Shiite politicians and American soldiers that left at least 29 people dead.
The first attack took place in former Iraqi dictator Saddam Hussein’s hometown of Tikrit around 9 a.m. local time. A suicide bomber posing as a police lieutenant gained entry inside a main police compound by flashing a fake badge to security guards at the front gate. The bomber then drove a white Oldsmobile into the police station’s parking lot before setting off a massive explosion.
The blast set ablaze at least 20 other vehicles and an Associated Press photographer at the scene saw at least 10 charred bodies on the ground.
The suicide attack occurred when police officers were arriving to relieve colleagues working the night shift.
“He waited until the shift change, then he exploded the car,” Police Col. Saad Daham said.
Daham blamed the front gate security guards for failing to check the bomber’s identification papers or conduct a vehicle search.

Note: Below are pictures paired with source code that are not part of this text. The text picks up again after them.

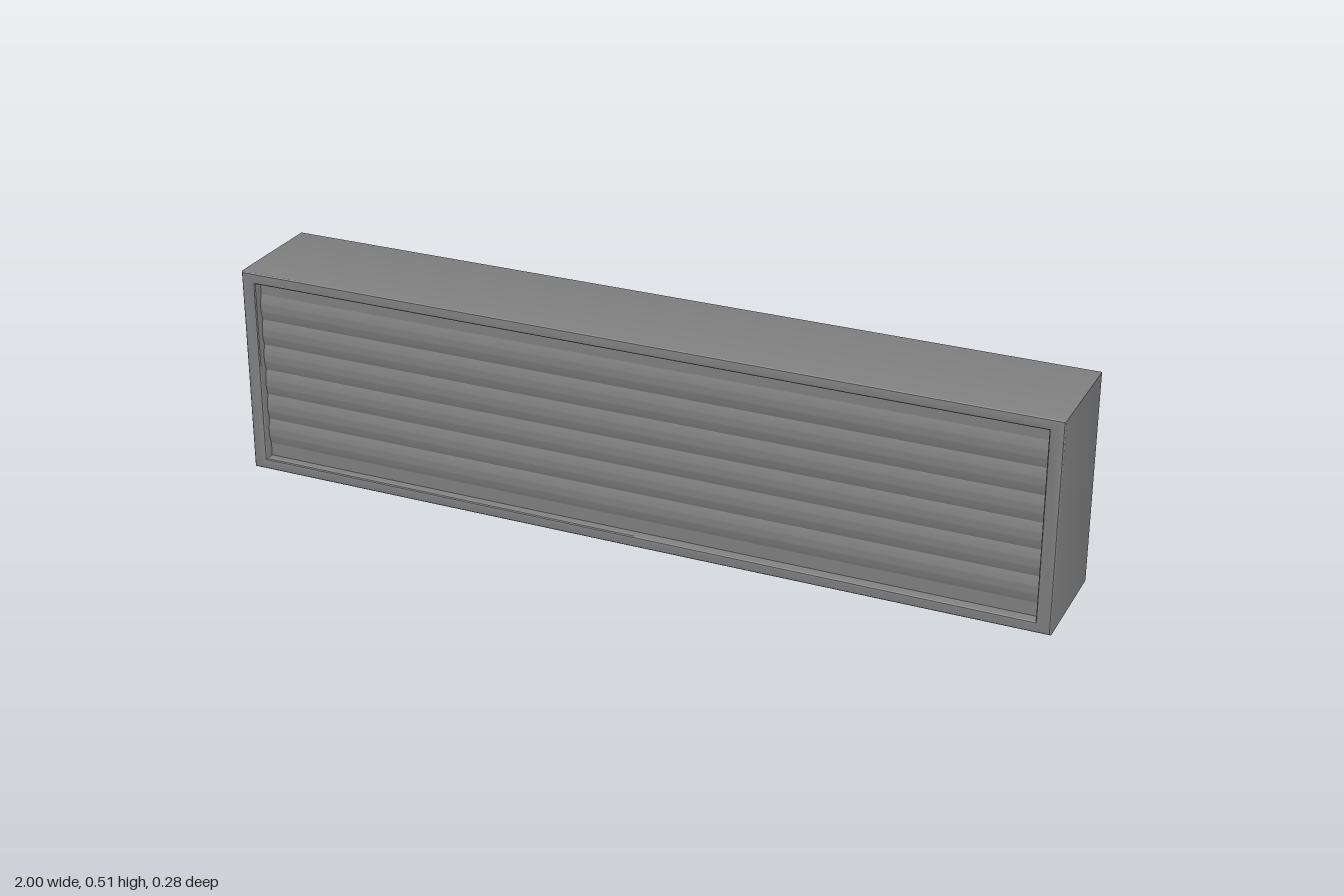
import * as THREE from 'three';
import { toCreasedNormals } from 'three/addons/utils/BufferGeometryUtils.js';

const W = 1, H = 0.256, D = 0.139;   // half sizes of the casing
const R = 0.006;                     // edge rounding
const RIM_X = 0.03, RIM_Y = 0.022;   // widths of the front border
const FLOOR = 0.1;                   // z of the recess floor
const SLAT_Z = 0.115;                // z of the seams between slats
const material = new THREE.MeshStandardMaterial({ color: 0x808080 });

// Joins rectangular rings [inset x, inset y, z] from back to front and closes both ends
function loftRectangles(rings) {
  const pos = [], index = [];
  rings.forEach(([insetX, insetY, z]) => {
    const x = W - insetX, y = H - insetY;
    pos.push(-x, -y, z, x, -y, z, x, y, z, -x, y, z);
  });
  for (let r = 0; r < rings.length - 1; r++) {
    for (let k = 0; k < 4; k++) {
      const a = r * 4 + k, b = r * 4 + (k + 1) % 4;
      index.push(a, b, b + 4, a, b + 4, a + 4);
    }
  }
  const e = (rings.length - 1) * 4;
  index.push(0, 2, 1, 0, 3, 2, e, e + 1, e + 2, e, e + 2, e + 3);
  const g = new THREE.BufferGeometry();
  g.setAttribute('position', new THREE.Float32BufferAttribute(pos, 3));
  g.setIndex(index);
  return toCreasedNormals(g, 0.4);
}

// Quarter round made of four rings
function round(insetX, insetY, z, from, to) {
  return [0, 1, 2, 3].map((i) => {
    const a = THREE.MathUtils.lerp(from, to, i / 3), c = R * Math.cos(a);
    return [insetX - c, insetY - c, z + R * Math.sin(a)];
  });
}

// Slat with a gently bulging front, running along x
function slatGeometry(pitch, length) {
  const bulge = 0.006, n = 10;
  const s = new THREE.Shape();
  s.moveTo(-0.012, pitch / 2);
  s.lineTo(-0.012, -pitch / 2);
  for (let i = 0; i <= n; i++) {
    const t = i / n;
    s.lineTo(bulge * Math.sin(Math.PI * t), (t - 0.5) * pitch);
  }
  s.closePath();
  const g = new THREE.ExtrudeGeometry(s, { depth: length, bevelEnabled: false });
  g.translate(0, 0, -length / 2);
  g.rotateY(-Math.PI / 2);
  return toCreasedNormals(g, 0.3);
}

export function createModel() {
  const group = new THREE.Group();
  const add = (name, geometry, y, z) => {
    const mesh = new THREE.Mesh(geometry, material);
    mesh.name = name;
    mesh.position.set(0, y, z);
    group.add(mesh);
  };

  // Casing: closed back, rounded edges, recessed front
  const q = Math.PI / 2;
  add('casing', loftRectangles([
    ...round(R, R, -D + R, -q, 0),
    ...round(R, R, D - R, 0, q),
    ...round(RIM_X, RIM_Y, D - R, q, Math.PI),
    [RIM_X + R, RIM_Y + R, FLOOR],
  ]), H, 0);

  // Six slats between two plain strips
  const pitch = 0.065, count = 6, length = 2 * (W - RIM_X - R);
  const slat = slatGeometry(pitch, length);
  for (let i = 0; i < count; i++) {
    add('slat', slat, H + (i - (count - 1) / 2) * pitch, SLAT_Z);
  }
  const inner = H - RIM_Y - R, stripH = inner - count * pitch / 2, stripD = 0.02;
  for (const side of [-1, 1]) {
    add(side < 0 ? 'bottomStrip' : 'topStrip', new THREE.BoxGeometry(length, stripH, stripD),
      H + side * (inner - stripH / 2), SLAT_Z - stripD / 2);
  }
  return group;
}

U.S. troops respondent by setting up checkpoints around Tikrit to search for other potential attackers.
But the Tikrit blast was only the deadliest in a spate of attacks. In northern city of Kirkuk, insurgents ambushed a police patrol where two officers were killed and three were wounded in a roadside bombing.
In Iskandariyah, two police officers died when a suicide bomber attacked their convoy. A child walking down the road was also killed in that attack.
Elsewhere, in Hilla, a suicide bomber exploded his vehicle in front of the headquarters of the Supreme Council for the Islamic Revolution, the leading Shiite political party, killing seven and wounding another eight.
And in an area north of Samarra, two U.S. soldiers were killed and two were wounded in a roadside bombing.
The wave of violence comes a day after current interim Prime Minister Iyad Allawi announced that his party, the Iraqi National Accord, was forming a coalition to challenge the Shiite’s leading candidate Ibrahim al-Jaafari.
The United Iraqi Alliance, a major Shiite coalition, nominated interim Vice President al-Jaafari for prime minister after Ahmad Chalabi withdrew his candidacy.
In announcing the creation of his coalition, Allawi, a secular Shiite, said, “We believe in a liberal Iraq and not an Iraq governed by political Islamists.” Some fear al-Jaafari could lead Iraq toward an Islamic theocracy or even a strictly sectarian Shiite one.
Allawi’s party faces a major uphill battle against the Shiite coalition, which holds 140 seats in the National Assembly. The interim prime minister will need the support of the Sunnis, Kurds and secular Shiites to win any nomination.
Iraq’s next prime minister will be responsible for overseeing the drafting of a new constitution even while combating ongoing insurgent violence.